In 2004 I began the arduous process of advocating for a plan for NYU development. Ad hoc acquisitions, random BSA applications, occasional Landmarks Certificates of Appropriateness, and seemingly spontaneous large-scale sproutings of as-of-right projects were clearly not working to the Community's advantage, nor, truthfully, were they enabling much vision from NYU. And, except for an extraordinary amount of animosity on both sides, not much of long-term value was growing, either.

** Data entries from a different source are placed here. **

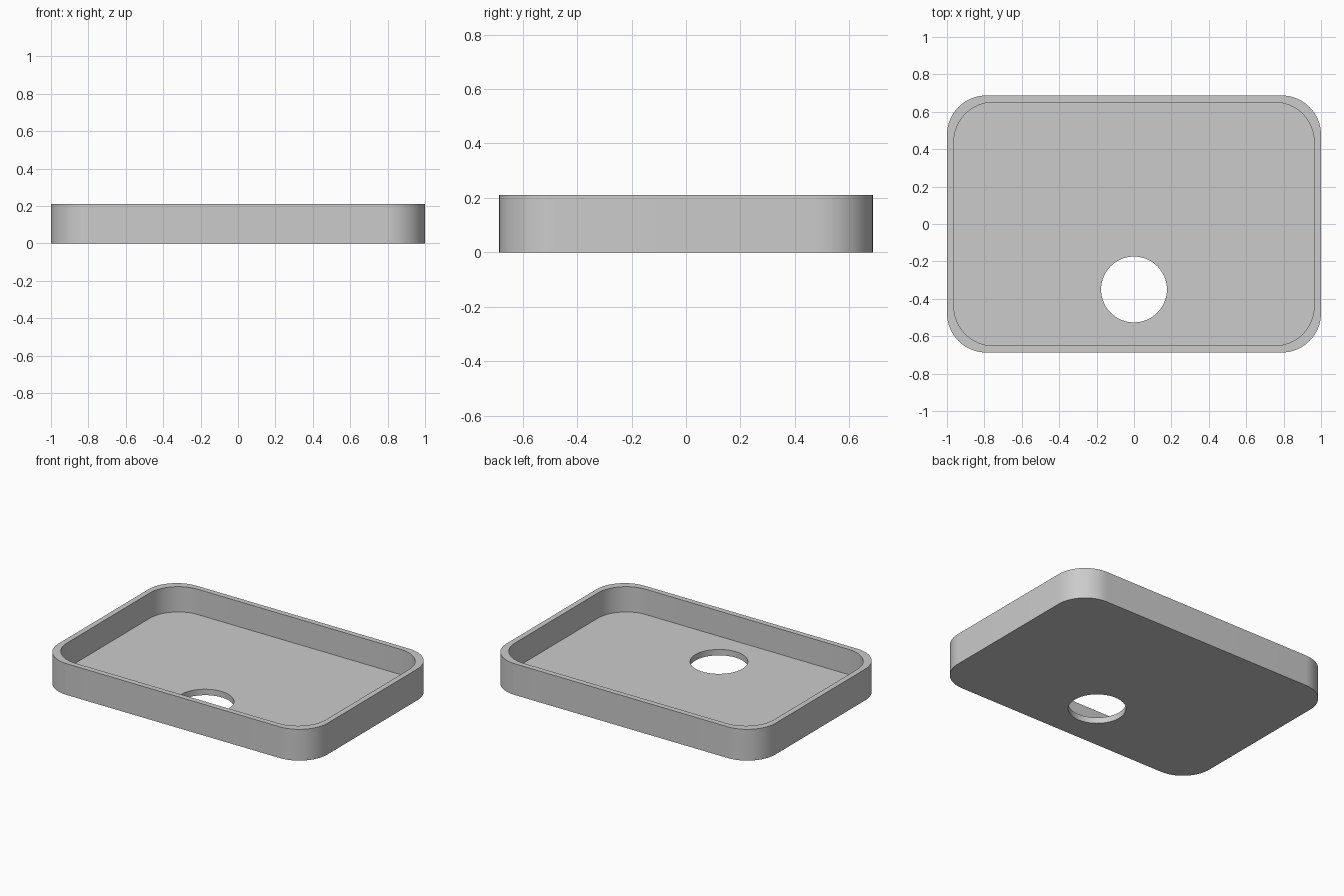
import bpy, bmesh
from math import cos, sin, pi, radians

HALF_X, HALF_Y, HEIGHT = 1.0, 0.687, 0.21
WALL, FLOOR, CORNER = 0.037, 0.04, 0.21
HOLE_Y, HOLE_R = -0.35, 0.176

cube = bpy.data.objects.get("Cube")
if cube:
    bpy.data.objects.remove(cube, do_unlink=True)

grey = bpy.data.materials.new("light grey")
grey.use_nodes = True
colour = (0.6, 0.6, 0.6, 1)
grey.diffuse_color = colour
grey.node_tree.nodes["Principled BSDF"].inputs["Base Color"].default_value = colour

bm = bmesh.new()


def rounded_loop(inset, z, steps=16):
    """Ring of vertices around a rounded rectangle."""
    cx, cy = HALF_X - inset - CORNER, HALF_Y - inset - CORNER
    ring = []
    for q, (sx, sy) in enumerate([(1, 1), (-1, 1), (-1, -1), (1, -1)]):
        for i in range(steps + 1):
            a = (q + i / steps) * pi / 2
            ring.append(bm.verts.new((sx * cx + CORNER * cos(a), sy * cy + CORNER * sin(a), z)))
    return ring


def circle_loop(z, steps=64):
    return [bm.verts.new((HOLE_R * cos(2 * pi * i / steps),
                          HOLE_Y + HOLE_R * sin(2 * pi * i / steps), z)) for i in range(steps)]


def bridge(a, b):
    for i in range(len(a)):
        j = (i + 1) % len(a)
        bm.faces.new((a[i], a[j], b[j], b[i]))


def fill_between(outer, hole):
    """Flat floor face pierced by the round hole."""
    edges = [bm.edges.get((r[i - 1], r[i])) for r in (outer, hole) for i in range(len(r))]
    bmesh.ops.triangle_fill(bm, edges=edges, use_beauty=True, use_dissolve=False)


# Outer wall, rim and inner wall
base = rounded_loop(0, 0)
rim_outer = rounded_loop(0, HEIGHT)
rim_inner = rounded_loop(WALL, HEIGHT)
floor_edge = rounded_loop(WALL, FLOOR)
for lower, upper in [(base, rim_outer), (rim_outer, rim_inner), (rim_inner, floor_edge)]:
    bridge(lower, upper)

# Floor slab with its round hole
hole_bottom, hole_top = circle_loop(0), circle_loop(FLOOR)
bridge(hole_bottom, hole_top)
fill_between(base, hole_bottom)
fill_between(floor_edge, hole_top)
bmesh.ops.recalc_face_normals(bm, faces=bm.faces)

mesh = bpy.data.meshes.new("tray")
bm.to_mesh(mesh)
bm.free()
mesh.materials.append(grey)
tray = bpy.data.objects.new("tray", mesh)
bpy.context.collection.objects.link(tray)

# Smooth corners, crisp rims
bpy.ops.object.select_all(action="DESELECT")
tray.select_set(True)
bpy.context.view_layer.objects.active = tray
bpy.ops.object.shade_smooth_by_angle(angle=radians(30))
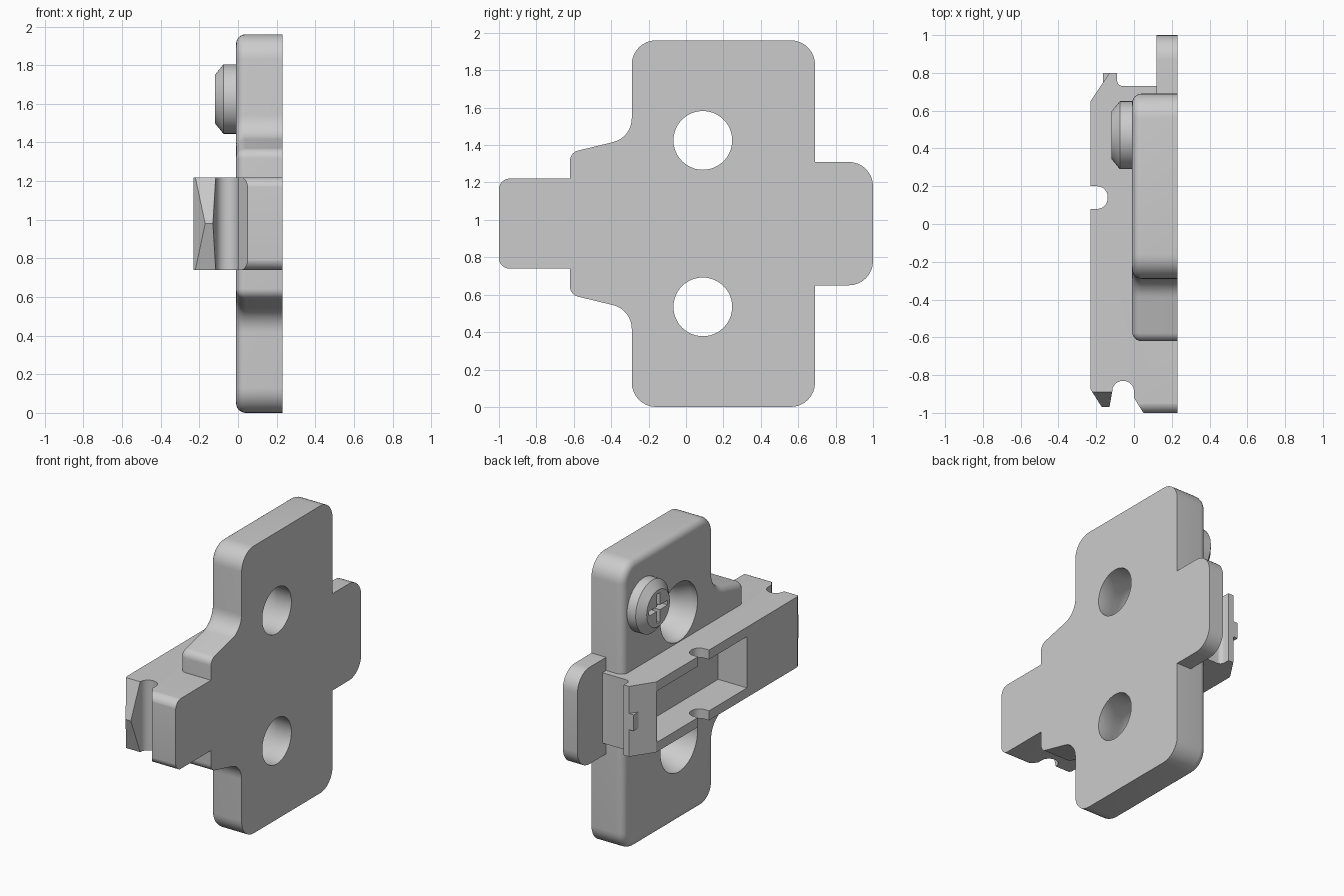
import bpy, bmesh
from math import sin, cos, pi, tan, acos
from mathutils import Vector

if "Cube" in bpy.data.objects:
    bpy.data.objects.remove(bpy.data.objects["Cube"])

MID = 0.98  # mirror height of plate and rail


def make(name, layers, cap=True):
    """Bridge equal-length loops of 3D points and cap both ends."""
    bm = bmesh.new()
    loops = [[bm.verts.new(p) for p in layer] for layer in layers]
    n = len(loops[0])
    for a, b in zip(loops, loops[1:]):
        for i in range(n):
            j = (i + 1) % n
            bm.faces.new((a[i], a[j], b[j], b[i]))
    bm.faces.new(loops[0])
    bm.faces.new(loops[-1])
    bmesh.ops.recalc_face_normals(bm, faces=bm.faces)
    mesh = bpy.data.meshes.new(name)
    bm.to_mesh(mesh)
    bm.free()
    ob = bpy.data.objects.new(name, mesh)
    bpy.context.collection.objects.link(ob)
    return ob


def rounded(corners, inset=0.0, seg=8):
    """Counter-clockwise outline of (u, v, radius) corners, inset and filleted."""
    out = []
    n = len(corners)
    for i in range(n):
        p0, p, p1 = (Vector(corners[k % n][:2]) for k in (i - 1, i, i + 1))
        r = corners[i][2]
        d0, d1 = (p - p0).normalized(), (p1 - p).normalized()
        n0, n1 = Vector((-d0.y, d0.x)), Vector((-d1.y, d1.x))
        convex = d0.x * d1.y - d0.y * d1.x > 0
        p = p + (n0 + n1) * inset / (1 + n0.dot(n1))
        if r == 0:
            out.append(p)
            continue
        s = 1 if convex else -1
        r = r - s * inset
        turn = acos(max(-1, min(1, d0.dot(d1))))
        start = p - d0 * r * tan(turn / 2)
        centre = start + n0 * r * s
        for k in range(seg + 1):
            a = turn * k / seg
            out.append(centre - n0 * r * s * cos(a) + d0 * r * sin(a))
    return out


def slab_x(name, pts, a, b):
    return make(name, [[(x, u, v) for u, v in pts] for x in (a, b)])


def slab_z(name, pts, a, b):
    return make(name, [[(u, v, z) for u, v in pts] for z in (a, b)])


def box(name, x, y, z):
    return slab_x(name, [(y[0], z[0]), (y[1], z[0]), (y[1], z[1]), (y[0], z[1])], *x)


def lathe_x(name, profile, y, z, n=48):
    return make(name, [[(x, y + r * cos(2 * pi * i / n), z + r * sin(2 * pi * i / n))
                        for i in range(n)] for x, r in profile])


def boolean(ob, cutter, op='DIFFERENCE'):
    cutter.hide_render = True
    mod = ob.modifiers.new("cut", 'BOOLEAN')
    mod.operation, mod.solver, mod.object = op, 'EXACT', cutter
    bpy.context.view_layer.objects.active = ob
    bpy.ops.object.modifier_apply(modifier=mod.name)
    bpy.data.objects.remove(cutter, do_unlink=True)


# Mounting plate with a filleted outer rim
outline = [(-.29, 0, .13), (.69, 0, .13), (.69, 1.96, .13), (-.29, 1.96, .13),
           (-.29, 1.44, .13), (-.62, 1.36, .055), (-.62, .60, .055), (-.29, .52, .13)]
F = 0.05
layers = [(0.23, 0.0)] + [(-0.01 + F * (1 - sin(a)), F * (1 - cos(a)))
                          for a in (pi / 2 * k / 6 for k in range(7))]
plate = make("mounting_plate", [[(x, u, v) for u, v in rounded(outline, d)] for x, d in layers])

# Countersunk screw holes
for z in (MID - .445, MID + .445):
    boolean(plate, lathe_x("hole_cutter",
            [(.3, .157), (.12, .157), (.04, .2), (-.1, .2)], .09, z))

# End tab
tab = slab_x("end_tab", rounded([(.69, .65, 0), (1, .65, .13), (1, 1.31, .13), (.69, 1.31, 0)]),
             .12, .23)

# Rail, drawn as seen from above
arc = [(-.0575 + .0575 * cos(a), -.885 + .055 * sin(a)) for a in (pi * k / 12 for k in range(13))]
hook = [(-.06 - .03 * sin(a), .76 - .03 * cos(a)) for a in (pi / 2 * k / 4 for k in range(5))]
side = ([(.12, .73), (.12, -.6), (.23, -.62), (.23, -1), (.05, -1), (0, -.92)] + arc
        + [(-.13, -.97), (-.17, -.97), (-.23, -.875), (-.23, .65), (-.13, .80), (-.09, .80)]
        + hook[::-1])
rail = slab_z("rail", side, .74, 1.22)

# Rounded foot corners and pointed nose of the rail
boolean(rail, slab_x("foot_limits", rounded([(-1.001, .739, .06), (1.2, .739, 0), (1.2, 1.221, 0),
                                              (-1.001, 1.221, .06)]), -.4, .4), 'INTERSECT')
boolean(rail, slab_x("nose_cutter", [(-.97, MID), (-.886, .73), (-1.2, .73), (-1.2, 1.23),
                                     (-.886, 1.23)], -.4, -.06))
# Rail pocket and rounded side notches
boolean(rail, box("pocket_cutter", (-.4, -.012), (-.33, .64), (.805, 1.155)))
boolean(rail, slab_z("notch_cutter", rounded([(-.4, .08, 0), (-.14, .08, .055), (-.14, .20, .055),
                                              (-.4, .20, 0)]), .6, 1.4))
# Small catch on the sloped rail end
catch = box("rail_catch", (-.165, -.10), (.70, .80), (.925, 1.035))

# Adjusting screw with cross recess
screw = lathe_x("adjusting_screw", [(.0, .18), (-.075, .18), (-.12, .125)], .47, 1.625)
for w, h in ((.1, .016), (.016, .1)):
    boolean(screw, box("slot_cutter", (-.2, -.07), (.47 - w, .47 + w), (1.625 - h, 1.625 + h)))

# Smooth shading with crisp edges
bpy.ops.object.select_all(action='DESELECT')
for ob in (plate, tab, rail, screw):
    ob.select_set(True)
bpy.context.view_layer.objects.active = plate
bpy.ops.object.shade_smooth_by_angle()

Finally, in 2006 with even more strong-arming and the invaluable muscle of Borough President Stringer and his office, we formed the Community Task Force on NYU Development and an actual planning process began. Thirty five organizations and elected officials engaged; NYU put together a planning team; we agreed on a protocol and eventually a loose set of guiding principles. I launched and maintained a website - communitynyc.org. We had more than 200 people on a list-serve and 800 people a month checking our web-pages. There were projections, there were rejections, there were arguments, there were self-interests, political interests, practical and impractical interests ... but we kept on talking.
What is before you is not perfect. Had the Task Force been able to assist during the considerations of the Super Block ULURP perhaps more neutral territory and expertise would have advanced substantive compromise, even visionary benefits. But, I am here today, with essentially one message: Don't just say no I Having a plan, making it stick, integrating the Community within NYU and NYU within the Community is the goal here. We do need them and they do need us.
I have attached some bullet points to explain why and some others that suggest ways in which common interests and needs could effectuate an integration of lasting precedence for this, and maybe even other institutional projects the City will consider over the next 20 years.
I thank you for your kind attention.
Member Community Task Force on NYU Development